When I was doing film photography, it was hard to keep everything recorded and cataloged in a manner that would allow quick access to individual shots. My perception of the digital revolution was that it would be easier to maintain and manage my photos because, after all, they can be computerized. Boy was I wrong!
The problem was not so much with the idea that digital can be computerized, but rather in the fact that when I was shooting film, I would shoot rolls of 12, 24 or 36 shots. I would shoot one, two or three rolls and that would be that; maybe 75 or 100 shots. Now, with digital, I can shoot 100, 200 or 300 shots without a thought.
For each shot I now have both a raw file and a JPEG. Sure, I get a lot more garbage shots as well as those once-in-a-lifetime shots that I may have missed before, but they are still assets I have to manage.
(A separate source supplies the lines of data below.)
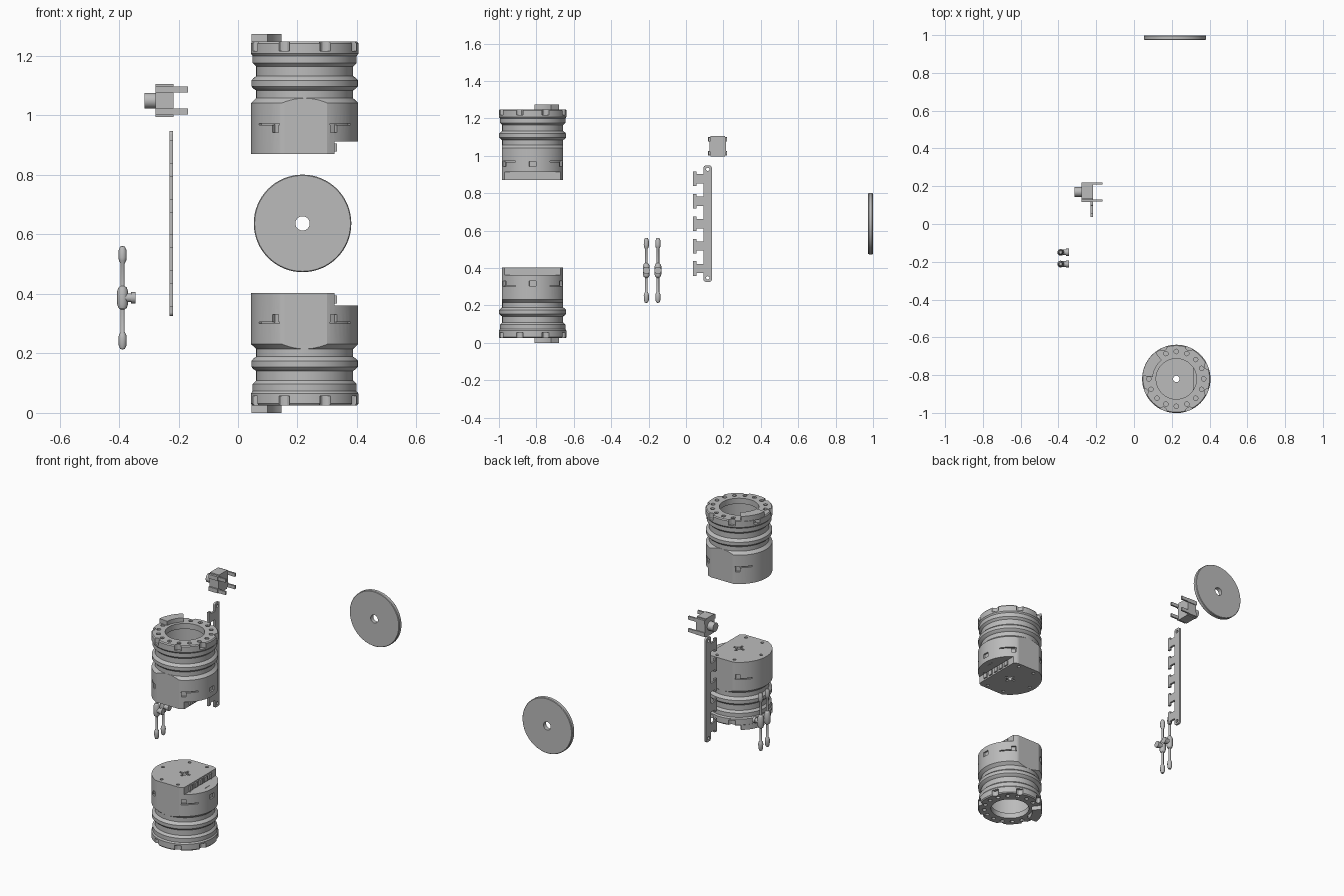
import bpy, bmesh
from math import sin, cos, pi, radians
from mathutils import Matrix, Vector

if "Cube" in bpy.data.objects:
    bpy.data.objects.remove(bpy.data.objects["Cube"])

grey = bpy.data.materials.new("plain grey")
grey.use_nodes = True
grey.diffuse_color = (0.5, 0.5, 0.5, 1)
grey.node_tree.nodes["Principled BSDF"].inputs["Base Color"].default_value = (0.5, 0.5, 0.5, 1)


def finish(bm, name, loc=(0, 0, 0)):
    bmesh.ops.recalc_face_normals(bm, faces=bm.faces)
    me = bpy.data.meshes.new(name)
    bm.to_mesh(me)
    bm.free()
    return place(me, name, loc)


def place(me, name, loc):
    me.materials.clear()
    me.materials.append(grey)
    ob = bpy.data.objects.new(name, me)
    ob.location = loc
    bpy.context.collection.objects.link(ob)
    bpy.ops.object.select_all(action='DESELECT')
    ob.select_set(True)
    bpy.context.view_layer.objects.active = ob
    bpy.ops.object.shade_smooth_by_angle(angle=radians(30))
    return ob


def box(bm, x0, x1, y0, y1, z0, z1):
    mid = Vector((x0 + x1, y0 + y1, z0 + z1)) / 2
    m = Matrix.Translation(mid) @ Matrix.Diagonal((x1 - x0, y1 - y0, z1 - z0, 1))
    bmesh.ops.create_cube(bm, size=1, matrix=m)


def cyl(bm, centre, r, length, axis='Z', segs=16, r2=None):
    turn = {'X': Matrix.Rotation(pi / 2, 4, 'Y'), 'Y': Matrix.Rotation(pi / 2, 4, 'X'),
            'Z': Matrix()}[axis]
    bmesh.ops.create_cone(bm, cap_ends=True, segments=segs, radius1=r,
                          radius2=r if r2 is None else r2, depth=length,
                          matrix=Matrix.Translation(centre) @ turn)


def arc_block(bm, r0, r1, a0, a1, z0, z1, n=10):
    """Block bent around the z axis, angles in degrees."""
    rows = []
    for i in range(n + 1):
        a = radians(a0 + (a1 - a0) * i / n)
        rows.append([bm.verts.new((r * cos(a), r * sin(a), z))
                     for r, z in ((r0, z0), (r1, z0), (r1, z1), (r0, z1))])
    for p, q in zip(rows, rows[1:]):
        for k in range(4):
            bm.faces.new((p[k], p[(k + 1) % 4], q[(k + 1) % 4], q[k]))
    bm.faces.new(rows[0])
    bm.faces.new(rows[-1])


def lathe(bm, profile, segs, closed=False):
    """Turn (radius, height) points around z; radius 0 becomes a pole."""
    rings = []
    for r, z in profile:
        if r == 0:
            rings.append([bm.verts.new((0, 0, z))] * segs)
        else:
            rings.append([bm.verts.new((r * cos(2 * pi * i / segs), r * sin(2 * pi * i / segs), z))
                          for i in range(segs)])
    pairs = list(zip(rings, rings[1:])) + ([(rings[-1], rings[0])] if closed else [])
    for a, b in pairs:
        for i in range(segs):
            j = (i + 1) % segs
            corners = list(dict.fromkeys((a[i], a[j], b[j], b[i])))
            if len(corners) > 2:
                bm.faces.new(corners)


def cut(ob, cutter):
    cutter.hide_render = True
    mod = ob.modifiers.new("cut", 'BOOLEAN')
    mod.operation, mod.solver, mod.object, mod.use_self = 'DIFFERENCE', 'EXACT', cutter, True
    deps = bpy.context.evaluated_depsgraph_get()
    me = bpy.data.meshes.new_from_object(ob.evaluated_get(deps))
    ob.modifiers.clear()
    ob.data = me
    bpy.data.objects.remove(cutter)


# Canister shell: closed end at height 0, open ring at the far end
bm = bmesh.new()
lathe(bm, [(0.017, 0), (0.18, 0), (0.18, 0.172), (0.163, 0.188), (0.163, 0.214),
           (0.172, 0.22), (0.179, 0.228), (0.179, 0.248), (0.172, 0.256), (0.163, 0.262),
           (0.163, 0.294), (0.175, 0.306), (0.175, 0.33), (0.181, 0.338), (0.181, 0.372),
           (0.176, 0.378), (0.107, 0.378), (0.107, 0.345), (0.148, 0.335), (0.148, 0.02),
           (0.017, 0.02)], 64, closed=True)
shell = finish(bm, "shell")

# Everything carved from the shell
bm = bmesh.new()
for s in (-1, 1):
    ys = sorted((s * 0.163, s * 0.25))
    box(bm, -0.25, 0.25, ys[0], ys[1], -0.05, 0.19)
box(bm, 0.1, 0.3, -0.155, 0.155, -0.06, 0.042)
box(bm, -0.034, 0.034, -0.006, 0.006, -0.02, 0.009)
box(bm, -0.006, 0.006, -0.034, 0.034, -0.02, 0.0091)
for k in range(16):
    a = 2 * pi * k / 16
    cyl(bm, (0.145 * cos(a), 0.145 * sin(a), 0.38), 0.012, 0.03, segs=12)
for k in range(8):
    a = 2 * pi * (k + 0.5) / 8
    cyl(bm, (0.183 * cos(a), 0.183 * sin(a), 0.38), 0.02, 0.066, segs=12)
for a in (70, 115, 180, 245, 290):
    cyl(bm, (0.145 * cos(radians(a)), 0.145 * sin(radians(a)), 0), 0.009, 0.02, segs=12)
for base, s in ((0, 1), (180, -1), (180, 1), (360, -1)):
    arc_block(bm, 0.17, 0.2, base + s * 31, base + s * 62, 0.097, 0.103)
    arc_block(bm, 0.166, 0.201, base + s * 53, base + s * 61, 0.072, 0.099, 3)
arc_block(bm, 0.17, 0.2, -6, 6, 0.072, 0.1, 3)
cut(shell, finish(bm, "shell_cutter"))

# Step wall, step roof, ribs and rim tab joined to the shell
bm = bmesh.new()
bm.from_mesh(shell.data)
bpy.data.objects.remove(shell)
box(bm, 0.088, 0.1, -0.12, 0.12, 0.004, 0.054)
box(bm, 0.089, 0.145, -0.098, 0.098, 0.042, 0.053)
for k in range(-2, 3):
    box(bm, 0.099, 0.108, k * 0.045 - 0.013, k * 0.045 + 0.013, 0.008, 0.036)
arc_block(bm, 0.125, 0.18, 128, 175, 0.37, 0.403)
bmesh.ops.recalc_face_normals(bm, faces=bm.faces)
upper = bm.copy()
bmesh.ops.scale(bm, vec=(1, 1, -1), verts=bm.verts)
finish(upper, "upper_canister", (0.224, -0.82, 0.87))
finish(bm, "lower_canister", (0.224, -0.82, 0.403))

# Round end plate with a centre hole
bm = bmesh.new()
lathe(bm, [(0.024, -0.0125), (0.161, -0.0125), (0.164, -0.009), (0.164, 0.009),
           (0.161, 0.0125), (0.024, 0.0125)], 64, closed=True)
bmesh.ops.rotate(bm, matrix=Matrix.Rotation(pi / 2, 3, 'X'), verts=bm.verts)
finish(bm, "round_plate", (0.217, 0.9865, 0.637))

# Toothed rack: rounded spine with two screw holes, five hooked teeth
bm = bmesh.new()
box(bm, -0.006, 0.006, -0.022, 0.022, -0.311, 0.311)
ends = [e for e in bm.edges if abs((e.verts[0].co - e.verts[1].co).x) > 0.01]
bmesh.ops.bevel(bm, geom=ends, offset=0.012, segments=4, affect='EDGES', profile=0.5)
spine = finish(bm, "spine")
bm = bmesh.new()
for s in (-1, 1):
    cyl(bm, (0, 0, s * 0.29), 0.009, 0.05, 'X')
cut(spine, finish(bm, "spine_cutter"))
bm = bmesh.new()
bm.from_mesh(spine.data)
bpy.data.objects.remove(spine)
for k in range(-2, 3):
    z = k * 0.12
    box(bm, -0.006, 0.006, -0.062, -0.02, z - 0.025, z + 0.025)
    box(bm, -0.006, 0.006, -0.079, -0.06, z - 0.039, z + 0.039)
finish(bm, "toothed_rack", (-0.224, 0.116, 0.637))

# Push switch: block, round button and four flat legs
bm = bmesh.new()
box(bm, -0.03, 0.03, -0.038, 0.038, -0.055, 0.055)
box(bm, -0.03, 0.03, -0.045, 0.045, -0.026, 0.026)
cyl(bm, (-0.048, 0, 0), 0.026, 0.038, 'X', 24)
for sy in (-1, 1):
    for sz in (-1, 1):
        y, z = sy * 0.045, sz * 0.037
        box(bm, -0.03, 0.079, y - 0.005, y + 0.005, z - 0.01, z + 0.01)
        box(bm, -0.03, 0.03, y - 0.008, y + 0.005, z - 0.012, z + 0.012)
finish(bm, "push_switch", (-0.247, 0.17, 1.05))

# Pair of levers: slim rod with bulb ends, a hub and a side peg
for name, y in (("front_lever", -0.212), ("back_lever", -0.15)):
    bm = bmesh.new()
    half = [(0.018, 0.022), (0.014, 0.034), (0.007, 0.04), (0.007, 0.115), (0.012, 0.124),
            (0.014, 0.135), (0.013, 0.16), (0.008, 0.172), (0, 0.174)]
    lathe(bm, [(r, -z) for r, z in reversed(half)] + half, 16)
    cyl(bm, (0.022, 0, 0), 0.015, 0.042, 'X')
    cyl(bm, (0.036, 0, 0), 0.019, 0.015, 'X')
    finish(bm, name, (-0.388, y, 0.387))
Through trial and error I have come up with my own way to manage assets, but with Peter Krogh's The DAM Book: Digital Asset Management for Photographers I have found new and better ways to process my images.
The DAM Book provides a roadmap and directions to creating a system that works. The author’s primary focus is on Adobe Photoshop CS2 and iView Media Pro by Microsoft, and if you are using one or both of these tools this book becomes a user's manual. If you are not using either of these tools, it will still provide you with a starting point for what is needed to create your own workflow using the tools you have available. Myself, I use Photoshop, but not iView, and I have found this book enormously helpful.
The book is segmented into nine chapters. There is an introduction to digital asset management. Krogh then moves into the topics of metadata, information structure, hardware configuration, Adobe Bridge, workflow, cataloging software, derivative files and file migration.
In the chapter on Metadata, the author does a great job of describing his method of rating photos, the use of keywords, and the rating pyramid. He points out that when you are rating your photos, you are really building a foundation for the future. Sure you may only have a couple hundred or thousand photos now, but in two years or five years that may become a couple of hundred thousand. And when you are looking for that just right photo, you will be glad you cataloged today. Another note about this book: just about every photo in the book is captioned with the author’s keywords. It makes it nice when you can look at how another photographer keys their photos.
In a further chapter, the one on information structure, Krogh provides a method of storing files within your computer system. It is a simple and straightforward method of collecting your data in a meaningful way so that it is easy to access and retrieve your files when you need them. He calls them buckets and in reality that is what they are. As time goes on, you can combine buckets or you can separate buckets as your needs arise.
All of the chapters have something to offer. In the Bridge chapter, you are led through a method of preparing your images. In the Cataloging chapter, you are introduced to the world of cataloging software, how to evaluate and use the software. In this chapter he refers back to Metadata and how this interacts with, if you excuse my pun, the whole DAM business.
There are some things the author uses that I am not completely sold on, such as his file-naming, and his massive network storage. But like everything else, Krogh is explaining how he has accomplished the task of asset management and you are free to use his advice as guidance and adapt it as you see fit.
It does not matter if you are a seasoned professional or dedicated amateur - there is something for you here. I would recommend this book if you are finding yourself overwhelmed by a growing catalog of photos and feeling overwhelmed by what it takes to manage them. If you are a professional photographer or are just starting out, you will find value in this book.